■ **Data section**

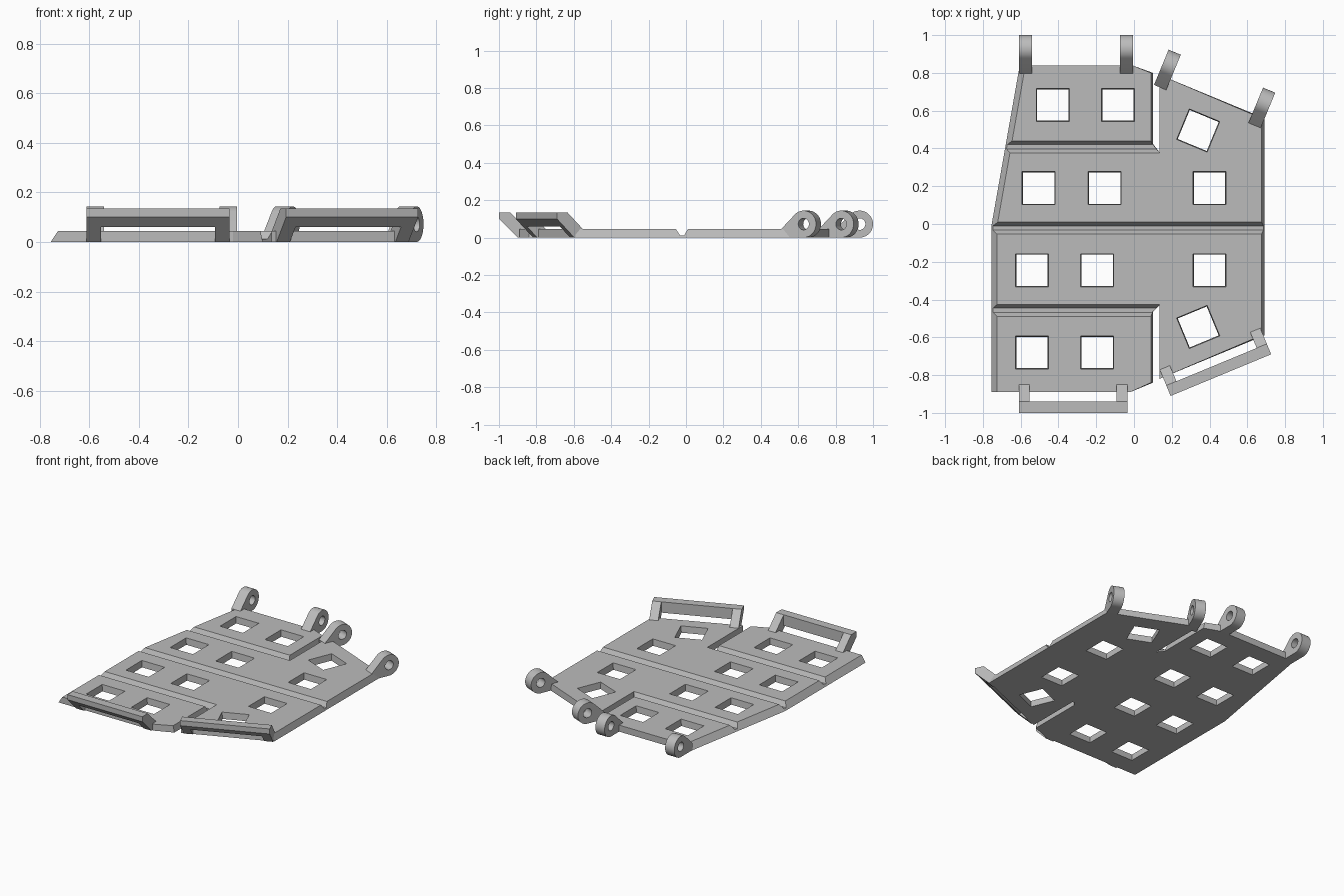
import bpy, bmesh
from math import radians, sin, cos, pi
from mathutils import Matrix, Vector

if "Cube" in bpy.data.objects:
    bpy.data.objects.remove(bpy.data.objects["Cube"])

grey = bpy.data.materials.new("plain grey")
grey.use_nodes = True
grey.diffuse_color = (0.5, 0.5, 0.5, 1)
grey.node_tree.nodes["Principled BSDF"].inputs["Base Color"].default_value = (0.5, 0.5, 0.5, 1)

THICK = 0.045
TILT = radians(22.5)


def loft(bm, lower, upper):
    """Closed solid between two matching loops of points."""
    a = [bm.verts.new(p) for p in lower]
    b = [bm.verts.new(p) for p in upper]
    bm.faces.new(a[::-1])
    bm.faces.new(b)
    for i in range(len(a)):
        j = (i + 1) % len(a)
        bm.faces.new((a[i], a[j], b[j], b[i]))


def prism(bm, profile, x0, x1):
    """Solid with a (y, z) profile swept along x."""
    loft(bm, [(x0, y, z) for y, z in profile], [(x1, y, z) for y, z in profile])


def finish(bm, name, spot=(0, 0), turn=0.0):
    bmesh.ops.recalc_face_normals(bm, faces=bm.faces)
    mesh = bpy.data.meshes.new(name)
    bm.to_mesh(mesh)
    bm.free()
    mesh.transform(Matrix.Translation((*spot, 0)) @ Matrix.Rotation(turn, 4, "Z"))
    mesh.materials.append(grey)
    obj = bpy.data.objects.new(name, mesh)
    bpy.context.collection.objects.link(obj)
    return obj


def activate(obj):
    bpy.ops.object.select_all(action="DESELECT")
    obj.select_set(True)
    bpy.context.view_layer.objects.active = obj


def cut(obj, cutter):
    cutter.hide_render = True
    mod = obj.modifiers.new("cut", "BOOLEAN")
    mod.operation, mod.solver, mod.object = "DIFFERENCE", "EXACT", cutter
    activate(obj)
    bpy.ops.object.modifier_apply(modifier=mod.name)
    bpy.data.objects.remove(cutter)


# Base plate: outline as x, y and the inward shift of the top edge
outline = [
    (-0.755, -0.89, 0.03), (-0.02, -0.89, 0), (0.1, -0.84, -0.01), (0.1, -0.465, -0.01),
    (0.135, -0.43, 0), (0.135, -0.82, 0), (0.69, -0.59, -0.015), (0.69, 0.56, -0.015),
    (0.135, 0.79, 0), (0.135, 0.38, 0), (0.1, 0.425, -0.01), (0.1, 0.80, -0.01),
    (-0.01, 0.84, 0), (-0.605, 0.84, 0.03), (-0.755, -0.01, 0.03),
]
bm = bmesh.new()
loft(bm, [(x, y, 0) for x, y, d in outline], [(x + d, y, THICK) for x, y, d in outline])
plate = finish(bm, "base_plate")

# Bend grooves across the plate
bm = bmesh.new()
for y, end in ((-0.022, 0.8), (0.408, 0.135), (-0.458, 0.135)):
    prism(bm, [(y - 0.01, 0.012), (y + 0.012, 0.012), (y + 0.041, 0.06), (y - 0.041, 0.06)], -0.9, end)

# Square windows, slightly narrower at mid depth
windows = [(-0.43, 0.63, 0), (-0.085, 0.63, 0), (-0.505, 0.19, 0), (-0.155, 0.19, 0),
           (0.4, 0.19, 0), (-0.54, -0.245, 0), (-0.195, -0.245, 0), (0.4, -0.245, 0),
           (-0.54, -0.68, 0), (-0.195, -0.68, 0), (0.34, 0.495, -TILT), (0.34, -0.545, TILT)]
for x, y, turn in windows:
    place = Matrix.Translation((x, y, 0)) @ Matrix.Rotation(turn, 4, "Z")
    rings = [[place @ Vector((sx * r, sy * r, z)) for sx, sy in ((-1, -1), (1, -1), (1, 1), (-1, 1))]
             for r, z in ((0.081, -0.02), (0.089, 0.06))]
    loft(bm, *rings)
cut(plate, finish(bm, "plate_cutter"))

# Hinge lugs along the back
R = 0.072
lugs = [(-0.575, 0.928, 0), (-0.04, 0.928, 0), (0.188, 0.843, -TILT), (0.688, 0.642, -TILT)]
for i, (x, y, turn) in enumerate(lugs):
    arc = [radians(-90 + 225 * k / 30) for k in range(31)]
    profile = [(R * cos(a), R + R * sin(a)) for a in arc] + [(-0.13, THICK), (-0.13, 0)]
    bm = bmesh.new()
    prism(bm, profile, -0.035, 0.035)
    lug = finish(bm, f"hinge_lug_{i + 1}", (x, y), turn)
    bm = bmesh.new()
    prism(bm, [(0.031 * cos(k * pi / 16), R + 0.031 * sin(k * pi / 16)) for k in range(32)], -0.1, 0.1)
    cut(lug, finish(bm, "pin_hole_cutter", (x, y), turn))
    activate(lug)
    bpy.ops.object.shade_smooth_by_angle(angle=radians(30))

# Front clips: a bar carried on two sloping arms
arm = [(0, 0.135), (0, 0.1), (0.1, 0), (0.15, 0), (0.15, THICK), (0.06, 0.135)]
bar = [(0, 0.135), (0, 0.1), (0.04, 0.06), (0.06, 0.06), (0.06, 0.135)]
for side, x, y, turn in (("right", -0.322, -1.0, 0), ("left", 0.46, -0.80, TILT)):
    bm = bmesh.new()
    prism(bm, arm, -0.288, -0.23)
    prism(bm, arm, 0.23, 0.288)
    prism(bm, bar, -0.23, 0.23)
    finish(bm, f"front_clip_{side}", (x, y), turn)
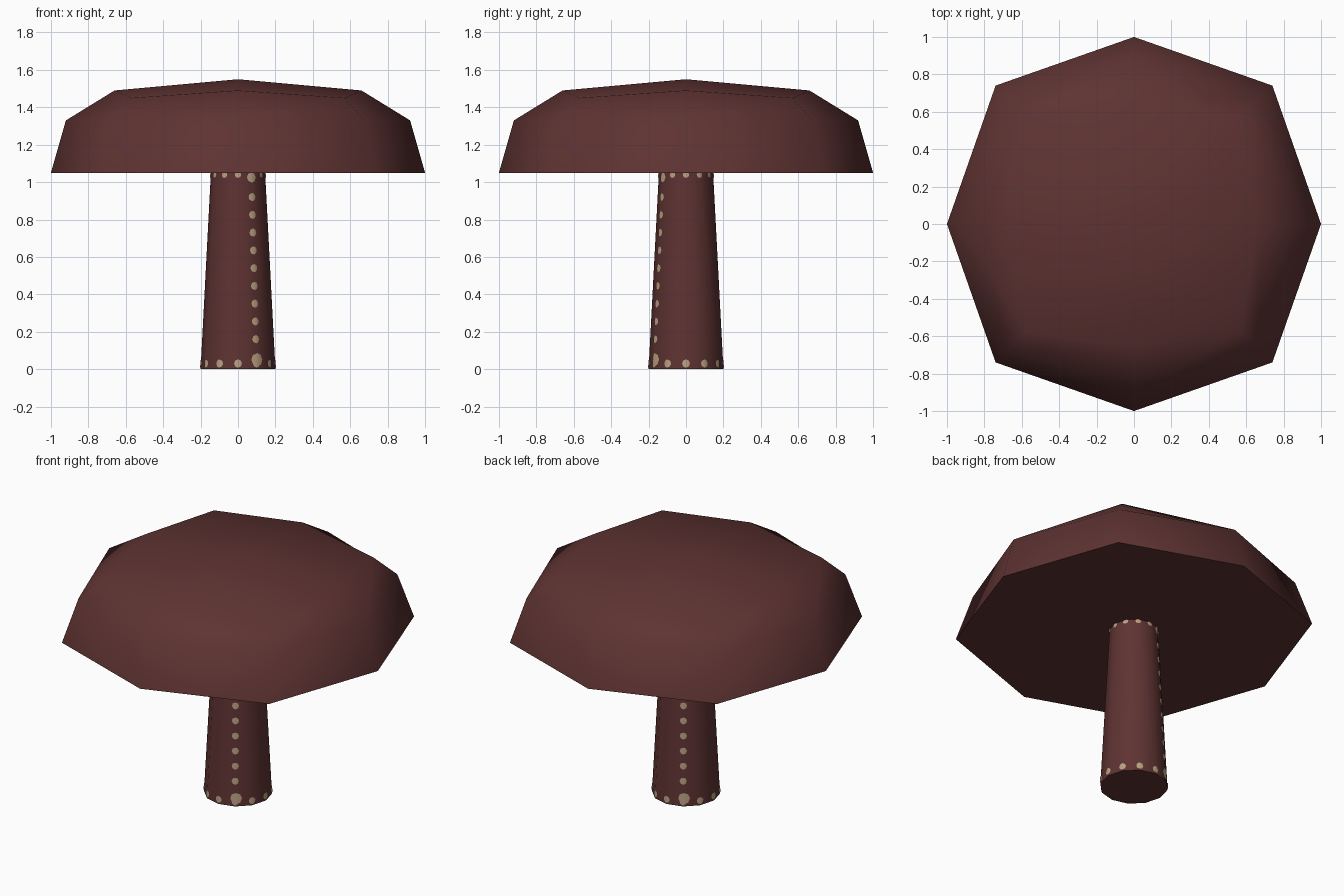
import bpy, bmesh, math

if "Cube" in bpy.data.objects:
    bpy.data.objects.remove(bpy.data.objects["Cube"])

SIDES = 12
STALK_H, R_BOTTOM, R_TOP = 1.05, 0.20, 0.145


def material(name, rgb):
    m = bpy.data.materials.new(name)
    m.diffuse_color = (*rgb, 1)
    m.use_nodes = True
    m.node_tree.nodes["Principled BSDF"].inputs["Base Color"].default_value = m.diffuse_color
    return m


brown = material("dark red brown", (0.112, 0.033, 0.032))
tan = material("pale tan", (0.485, 0.352, 0.216))


def finish(name, bm, mat, recalc=True):
    """Smooth shading with sharp edges above 60 degrees."""
    if recalc:
        bmesh.ops.recalc_face_normals(bm, faces=bm.faces[:])
    for f in bm.faces:
        f.smooth = True
    for e in bm.edges:
        e.smooth = e.calc_face_angle(0) < math.radians(60)
    me = bpy.data.meshes.new(name)
    bm.to_mesh(me)
    bm.free()
    me.materials.append(mat)
    ob = bpy.data.objects.new(name, me)
    bpy.context.collection.objects.link(ob)
    return ob


# Cap: eight-point rings (axis radius, axis z, corner offset, corner z)
bm = bmesh.new()
rings = []
for ra, za, c, zc in [(1.0, 1.05, 0.74, 1.05), (0.92, 1.33, 0.67, 1.33), (0.66, 1.49, 0.57, 1.45)]:
    ring = []
    for i in range(8):
        a = i * math.pi / 4
        r, z = (c * math.sqrt(2), zc) if i % 2 else (ra, za)
        ring.append(bm.verts.new((r * math.cos(a), r * math.sin(a), z)))
    rings.append(ring)
for lo, hi in zip(rings, rings[1:]):
    for i in range(8):
        j = (i + 1) % 8
        bm.faces.new((lo[i], lo[j], hi[j], hi[i]))
apex = bm.verts.new((0, 0, 1.55))
top = rings[-1]
for i in range(0, 8, 2):
    bm.faces.new((apex, top[i], top[i + 1], top[(i + 2) % 8]))
bm.faces.new(rings[0][::-1])
finish("cap", bm, brown)

# Stalk: tapered twelve-sided column
bm = bmesh.new()
bmesh.ops.create_cone(bm, cap_ends=True, segments=SIDES, radius1=R_BOTTOM, radius2=R_TOP, depth=STALK_H)
bmesh.ops.translate(bm, verts=bm.verts[:], vec=(0, 0, STALK_H / 2))
# put corners exactly on multiples of 30 degrees
for v in bm.verts:
    k = round(math.atan2(v.co.y, v.co.x) / (math.tau / SIDES) + 0.01)
    r = math.hypot(v.co.x, v.co.y)
    a = k * math.tau / SIDES
    v.co.x, v.co.y = r * math.cos(a), r * math.sin(a)
finish("stalk", bm, brown)


# Spots: thin plates folded over the stalk's corner edges
def spot(bm, ang, z, rad):
    def point(du, dz):
        zz = min(max(z + dz, 0.001), STALK_H - 0.001)
        r = R_BOTTOM + (R_TOP - R_BOTTOM) * zz / STALK_H + 0.003
        half = math.pi / SIDES
        x, y = r - abs(du) * math.sin(half), du * math.cos(half)
        ca, sa = math.cos(ang), math.sin(ang)
        return bm.verts.new((x * ca - y * sa, x * sa + y * ca, zz))
    mid = point(0, 0)
    rim = [point(rad * math.cos(i * math.pi / 4) if i % 4 != 2 else 0,
                 rad * math.sin(i * math.pi / 4)) for i in range(8)]
    for i in range(8):
        bm.faces.new((mid, rim[i], rim[(i + 1) % 8]))


bm = bmesh.new()
seams = (math.radians(-60), math.radians(120))
for k in range(SIDES):
    a = k * math.tau / SIDES
    spot(bm, a, 0.03, 0.022)
    spot(bm, a, 1.04, 0.018)
for a in seams:
    for k in range(9):
        spot(bm, a, 0.16 + k * 0.095, 0.022)
    spot(bm, a + 0.03, 0.05, 0.036)
    spot(bm, a, 1.025, 0.028)
finish("stalk_spots", bm, tan, recalc=False)
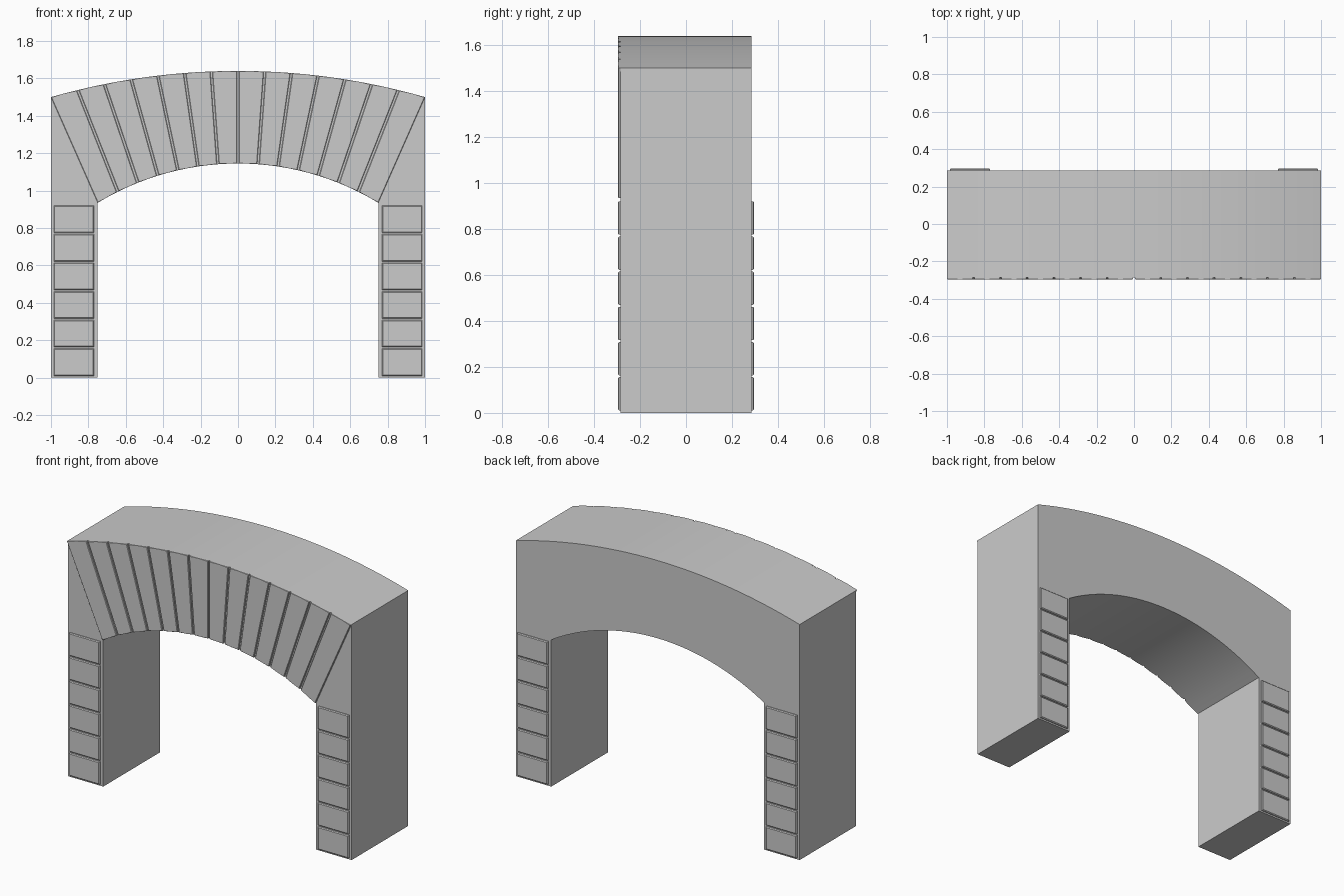
import bpy, bmesh, math

if "Cube" in bpy.data.objects:
    bpy.data.objects.remove(bpy.data.objects["Cube"])

BODY_Y, FACE_Y = 0.285, 0.296     # half depth of the wall, and of the raised stones
SEGS = 28                         # facets across the arch


def arc_z(x, half, spring, crown):
    """Height of a circular arc through (+-half, spring) and (0, crown)."""
    s = crown - spring
    r = (half * half + s * s) / (2 * s)
    return crown - r + math.sqrt(r * r - x * x)


def outer(x):
    return x, arc_z(x, 1.0, 1.50, 1.64)


def inner(x):
    return x, arc_z(x, 0.75, 0.935, 1.145)


def prism(name, profile, y0, y1, bevel=0.0):
    """Extrude an xz profile from y0 to y1; bevel chamfers the rim at y1."""
    bm = bmesh.new()
    back = [bm.verts.new((x, y0, z)) for x, z in profile]
    front = [bm.verts.new((x, y1, z)) for x, z in profile]
    n = len(profile)
    bm.faces.new(back)
    cap = bm.faces.new(front)
    for i in range(n):
        j = (i + 1) % n
        bm.faces.new((back[i], back[j], front[j], front[i]))
    if bevel:
        bmesh.ops.bevel(bm, geom=list(cap.edges), offset=bevel, segments=1,
                        profile=0.5, affect='EDGES', clamp_overlap=True)
    bmesh.ops.recalc_face_normals(bm, faces=bm.faces)
    me = bpy.data.meshes.new(name)
    bm.to_mesh(me)
    bm.free()
    ob = bpy.data.objects.new(name, me)
    bpy.context.collection.objects.link(ob)
    return ob


# Plain wall: two legs joined by the arch
steps = [-1 + 2 * i / SEGS for i in range(SEGS + 1)]
body = prism("arch_body",
             [(-1, 0)] + [outer(t) for t in steps] + [(1, 0), (0.75, 0)]
             + [inner(0.75 * t) for t in reversed(steps)] + [(-0.75, 0)],
             -BODY_Y, BODY_Y)
bpy.context.view_layer.objects.active = body
body.select_set(True)
bpy.ops.object.shade_smooth_by_angle(angle=math.radians(30))

# Wedge stones over the opening, front only
GAP = 0.005
for i in range(14):
    a = -1 + i / 7 + (GAP if i else 0)
    b = -1 + (i + 1) / 7 - (GAP if i < 13 else 0)
    c = 0.75 * (-1 + i / 7) + (GAP if i else 0)
    d = 0.75 * (-1 + (i + 1) / 7) - (GAP if i < 13 else 0)
    prism("wedge_stone",
          [outer(a), outer((a + b) / 2), outer(b), inner(d), inner((c + d) / 2), inner(c)],
          -BODY_Y, -FACE_Y, 0.003)

# Leg blocks, front and back of both legs
for side in (-1, 1):
    for face in (-1, 1):
        for k in range(6):
            z0 = 0.01 + k * 0.153
            z1 = z0 + 0.145
            xa, xb = side * 0.769, side * 0.985
            prism("leg_block", [(xa, z0), (xb, z0), (xb, z1), (xa, z1)],
                  face * BODY_Y, face * FACE_Y, 0.005)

■ **Problem to solve**
Set down precisely the lines above between the line holding "zz = min(max(z" and the line holding "rim = [point(rad", inclusive, and nothing beyond them.

■ **Output for this task**
        zz = min(max(z + dz, 0.001), STALK_H - 0.001)
        r = R_BOTTOM + (R_TOP - R_BOTTOM) * zz / STALK_H + 0.003
        half = math.pi / SIDES
        x, y = r - abs(du) * math.sin(half), du * math.cos(half)
        ca, sa = math.cos(ang), math.sin(ang)
        return bm.verts.new((x * ca - y * sa, x * sa + y * ca, zz))
    mid = point(0, 0)
    rim = [point(rad * math.cos(i * math.pi / 4) if i % 4 != 2 else 0,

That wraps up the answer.